# Problem statement:
Return, word for word, only the lines of the data below that lie between the line with "low = max(0, 0.58 - v.co.z)" and the line with "power=2.2, detail=3)", those two lines included.

Records from a data collection:

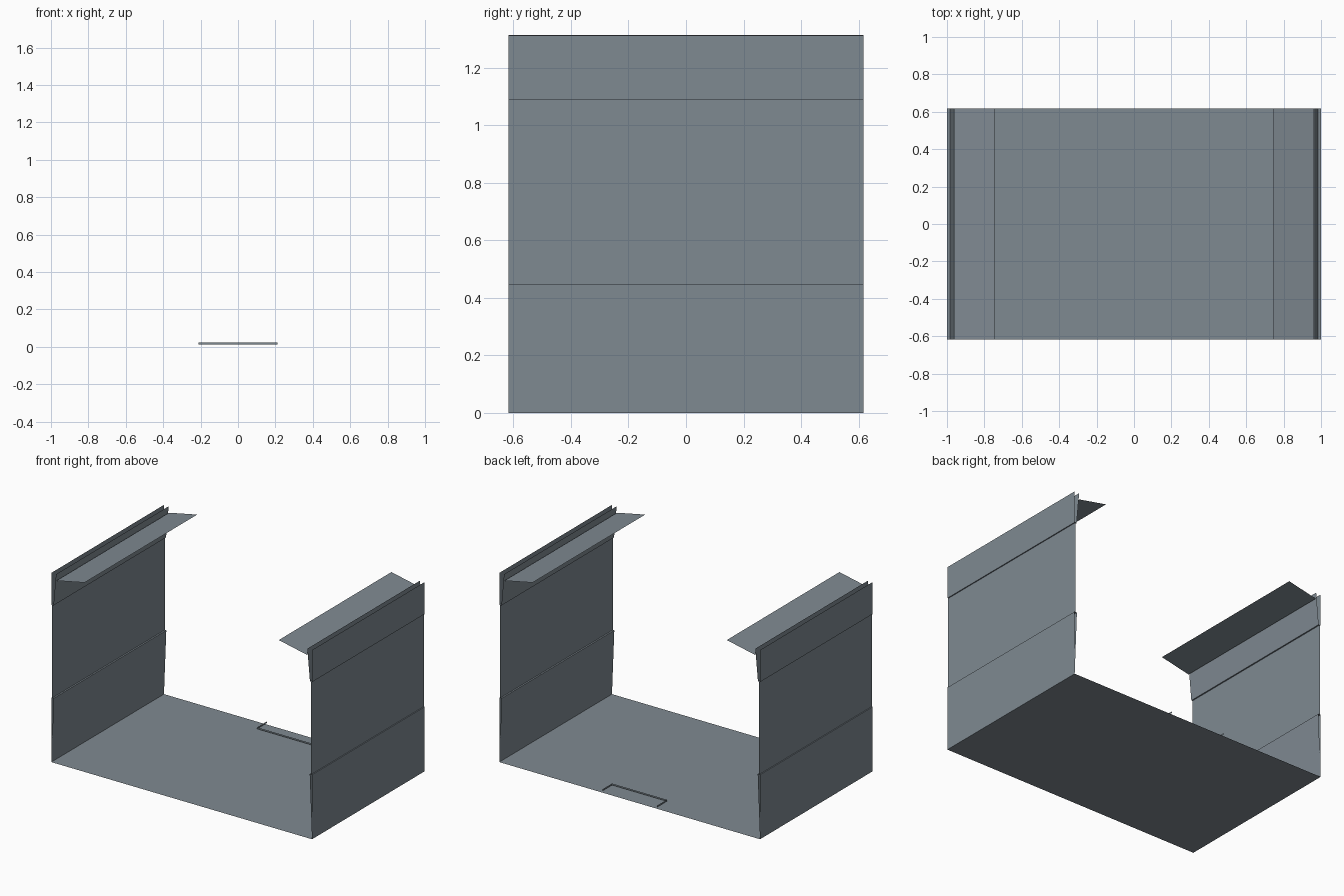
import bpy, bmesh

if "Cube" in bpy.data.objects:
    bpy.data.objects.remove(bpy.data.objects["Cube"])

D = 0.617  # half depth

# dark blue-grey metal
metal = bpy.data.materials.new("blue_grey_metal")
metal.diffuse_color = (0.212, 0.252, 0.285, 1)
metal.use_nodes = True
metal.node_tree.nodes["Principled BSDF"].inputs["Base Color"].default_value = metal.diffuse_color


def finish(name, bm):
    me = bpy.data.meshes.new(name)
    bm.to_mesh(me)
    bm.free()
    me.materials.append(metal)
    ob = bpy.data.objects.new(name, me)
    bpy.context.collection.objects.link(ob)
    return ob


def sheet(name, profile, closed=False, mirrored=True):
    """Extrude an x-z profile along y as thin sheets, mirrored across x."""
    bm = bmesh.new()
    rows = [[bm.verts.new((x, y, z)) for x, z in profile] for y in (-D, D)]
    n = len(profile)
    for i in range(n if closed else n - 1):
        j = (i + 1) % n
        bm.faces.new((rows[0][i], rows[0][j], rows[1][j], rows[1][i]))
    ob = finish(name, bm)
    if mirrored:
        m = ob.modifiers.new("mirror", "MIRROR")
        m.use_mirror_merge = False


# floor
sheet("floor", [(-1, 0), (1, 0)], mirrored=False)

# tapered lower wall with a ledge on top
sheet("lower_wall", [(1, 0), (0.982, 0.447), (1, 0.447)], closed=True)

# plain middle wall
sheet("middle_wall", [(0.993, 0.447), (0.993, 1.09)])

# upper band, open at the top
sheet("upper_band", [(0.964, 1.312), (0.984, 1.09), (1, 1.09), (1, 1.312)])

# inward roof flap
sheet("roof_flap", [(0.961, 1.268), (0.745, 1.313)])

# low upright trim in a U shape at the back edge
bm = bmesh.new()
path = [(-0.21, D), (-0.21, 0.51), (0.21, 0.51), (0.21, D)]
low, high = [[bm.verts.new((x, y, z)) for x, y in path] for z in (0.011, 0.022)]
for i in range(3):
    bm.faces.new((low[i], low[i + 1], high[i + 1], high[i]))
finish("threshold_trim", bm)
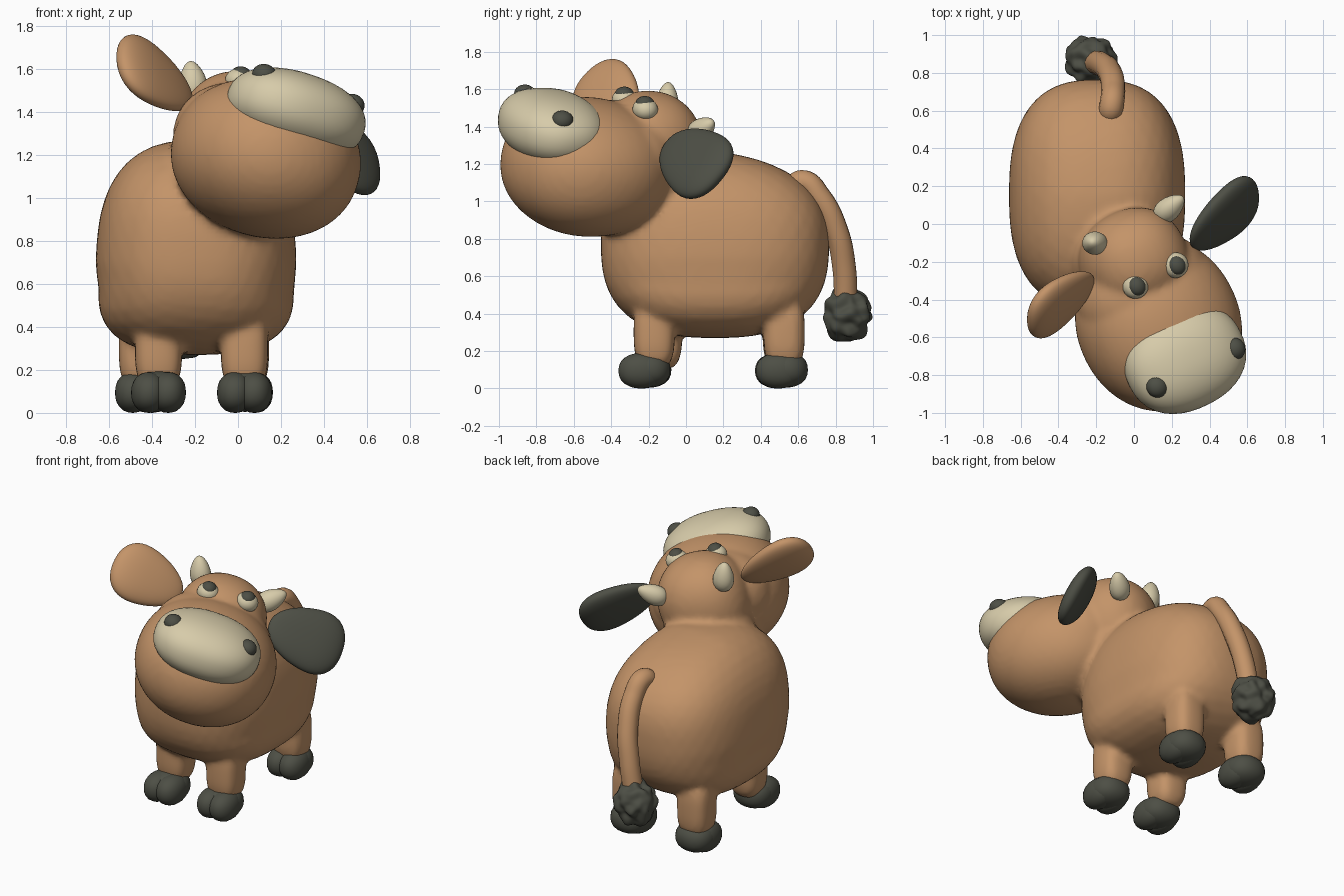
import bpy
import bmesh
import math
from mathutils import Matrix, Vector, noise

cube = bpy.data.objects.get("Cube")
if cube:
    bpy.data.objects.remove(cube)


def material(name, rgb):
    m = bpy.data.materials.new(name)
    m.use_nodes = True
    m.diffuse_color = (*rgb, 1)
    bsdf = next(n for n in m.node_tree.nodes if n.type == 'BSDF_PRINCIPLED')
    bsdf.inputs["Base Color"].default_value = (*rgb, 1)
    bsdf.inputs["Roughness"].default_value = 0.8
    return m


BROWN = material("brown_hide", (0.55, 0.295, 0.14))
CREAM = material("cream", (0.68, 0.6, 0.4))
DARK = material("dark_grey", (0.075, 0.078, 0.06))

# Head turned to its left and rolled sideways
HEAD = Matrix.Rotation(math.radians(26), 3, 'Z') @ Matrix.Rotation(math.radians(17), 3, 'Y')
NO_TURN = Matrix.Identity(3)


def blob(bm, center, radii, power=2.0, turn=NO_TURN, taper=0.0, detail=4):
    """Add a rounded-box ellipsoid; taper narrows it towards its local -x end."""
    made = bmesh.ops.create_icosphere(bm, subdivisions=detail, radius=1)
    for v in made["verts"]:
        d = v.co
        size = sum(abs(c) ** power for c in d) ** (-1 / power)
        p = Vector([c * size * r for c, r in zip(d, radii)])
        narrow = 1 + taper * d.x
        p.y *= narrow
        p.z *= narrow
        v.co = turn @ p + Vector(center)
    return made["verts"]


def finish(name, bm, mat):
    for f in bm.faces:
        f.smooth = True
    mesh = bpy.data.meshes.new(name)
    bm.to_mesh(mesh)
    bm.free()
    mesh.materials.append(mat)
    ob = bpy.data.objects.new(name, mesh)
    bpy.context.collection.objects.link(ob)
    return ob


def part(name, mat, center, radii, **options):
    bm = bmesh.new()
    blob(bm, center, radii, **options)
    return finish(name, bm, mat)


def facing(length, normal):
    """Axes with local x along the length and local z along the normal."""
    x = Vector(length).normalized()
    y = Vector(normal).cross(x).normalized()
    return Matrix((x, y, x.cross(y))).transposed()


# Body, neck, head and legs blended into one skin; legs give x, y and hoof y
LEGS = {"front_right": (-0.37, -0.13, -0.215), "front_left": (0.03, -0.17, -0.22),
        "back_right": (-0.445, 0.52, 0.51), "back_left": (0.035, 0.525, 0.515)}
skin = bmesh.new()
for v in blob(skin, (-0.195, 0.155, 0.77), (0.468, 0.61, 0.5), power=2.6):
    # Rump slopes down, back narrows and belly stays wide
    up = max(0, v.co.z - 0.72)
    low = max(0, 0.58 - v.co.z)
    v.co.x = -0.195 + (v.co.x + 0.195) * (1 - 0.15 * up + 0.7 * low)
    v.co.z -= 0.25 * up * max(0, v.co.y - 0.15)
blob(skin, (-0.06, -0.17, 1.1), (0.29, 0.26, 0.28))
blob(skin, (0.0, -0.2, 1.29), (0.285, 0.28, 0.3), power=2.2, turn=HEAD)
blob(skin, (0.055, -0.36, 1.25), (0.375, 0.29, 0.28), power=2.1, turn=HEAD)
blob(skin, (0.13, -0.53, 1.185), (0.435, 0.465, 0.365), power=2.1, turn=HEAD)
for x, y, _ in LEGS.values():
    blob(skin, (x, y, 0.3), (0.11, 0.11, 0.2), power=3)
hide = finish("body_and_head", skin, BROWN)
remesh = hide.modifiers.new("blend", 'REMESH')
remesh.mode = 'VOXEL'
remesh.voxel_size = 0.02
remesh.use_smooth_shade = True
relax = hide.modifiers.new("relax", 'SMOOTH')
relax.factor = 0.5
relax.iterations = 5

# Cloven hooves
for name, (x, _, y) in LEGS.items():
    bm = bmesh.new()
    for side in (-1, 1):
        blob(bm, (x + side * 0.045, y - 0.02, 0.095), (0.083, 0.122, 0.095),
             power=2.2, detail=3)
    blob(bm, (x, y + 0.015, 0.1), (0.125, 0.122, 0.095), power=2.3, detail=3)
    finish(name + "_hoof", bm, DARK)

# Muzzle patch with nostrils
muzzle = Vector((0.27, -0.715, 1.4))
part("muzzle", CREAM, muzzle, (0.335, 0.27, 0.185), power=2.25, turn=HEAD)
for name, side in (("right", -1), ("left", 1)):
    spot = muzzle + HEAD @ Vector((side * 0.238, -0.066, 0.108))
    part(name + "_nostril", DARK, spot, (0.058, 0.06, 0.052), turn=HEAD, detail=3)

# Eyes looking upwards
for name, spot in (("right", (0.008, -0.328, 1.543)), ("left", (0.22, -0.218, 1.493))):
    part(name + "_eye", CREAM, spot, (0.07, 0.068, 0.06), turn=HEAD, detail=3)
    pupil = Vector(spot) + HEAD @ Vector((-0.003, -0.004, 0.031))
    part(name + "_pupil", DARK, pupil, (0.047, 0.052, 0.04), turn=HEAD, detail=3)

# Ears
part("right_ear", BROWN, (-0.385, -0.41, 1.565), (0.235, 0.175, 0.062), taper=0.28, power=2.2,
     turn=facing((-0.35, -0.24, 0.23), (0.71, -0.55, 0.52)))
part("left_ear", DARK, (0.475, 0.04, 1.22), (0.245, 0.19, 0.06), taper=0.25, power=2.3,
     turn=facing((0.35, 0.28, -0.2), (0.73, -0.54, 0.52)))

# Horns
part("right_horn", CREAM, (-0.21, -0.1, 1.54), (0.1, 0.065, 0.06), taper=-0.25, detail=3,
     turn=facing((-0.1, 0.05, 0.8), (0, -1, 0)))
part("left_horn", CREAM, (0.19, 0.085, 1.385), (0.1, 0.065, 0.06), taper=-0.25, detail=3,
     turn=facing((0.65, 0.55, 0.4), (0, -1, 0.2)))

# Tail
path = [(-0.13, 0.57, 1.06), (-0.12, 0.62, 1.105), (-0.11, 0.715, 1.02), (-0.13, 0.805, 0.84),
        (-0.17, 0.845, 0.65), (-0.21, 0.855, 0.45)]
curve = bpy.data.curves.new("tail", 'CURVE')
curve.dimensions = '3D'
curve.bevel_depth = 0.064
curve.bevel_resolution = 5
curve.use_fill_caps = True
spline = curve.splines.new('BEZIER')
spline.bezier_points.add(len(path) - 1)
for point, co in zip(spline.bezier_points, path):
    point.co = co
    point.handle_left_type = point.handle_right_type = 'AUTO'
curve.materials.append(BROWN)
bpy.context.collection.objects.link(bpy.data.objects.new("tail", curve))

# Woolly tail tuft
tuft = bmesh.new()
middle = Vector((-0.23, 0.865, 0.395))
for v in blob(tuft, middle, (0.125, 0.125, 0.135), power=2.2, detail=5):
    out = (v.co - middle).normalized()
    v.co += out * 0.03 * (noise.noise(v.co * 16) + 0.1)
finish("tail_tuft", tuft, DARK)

# Task output:
    low = max(0, 0.58 - v.co.z)
    v.co.x = -0.195 + (v.co.x + 0.195) * (1 - 0.15 * up + 0.7 * low)
    v.co.z -= 0.25 * up * max(0, v.co.y - 0.15)
blob(skin, (-0.06, -0.17, 1.1), (0.29, 0.26, 0.28))
blob(skin, (0.0, -0.2, 1.29), (0.285, 0.28, 0.3), power=2.2, turn=HEAD)
blob(skin, (0.055, -0.36, 1.25), (0.375, 0.29, 0.28), power=2.1, turn=HEAD)
blob(skin, (0.13, -0.53, 1.185), (0.435, 0.465, 0.365), power=2.1, turn=HEAD)
for x, y, _ in LEGS.values():
    blob(skin, (x, y, 0.3), (0.11, 0.11, 0.2), power=3)
hide = finish("body_and_head", skin, BROWN)
remesh = hide.modifiers.new("blend", 'REMESH')
remesh.mode = 'VOXEL'
remesh.voxel_size = 0.02
remesh.use_smooth_shade = True
relax = hide.modifiers.new("relax", 'SMOOTH')
relax.factor = 0.5
relax.iterations = 5

# Cloven hooves
for name, (x, _, y) in LEGS.items():
    bm = bmesh.new()
    for side in (-1, 1):
        blob(bm, (x + side * 0.045, y - 0.02, 0.095), (0.083, 0.122, 0.095),
             power=2.2, detail=3)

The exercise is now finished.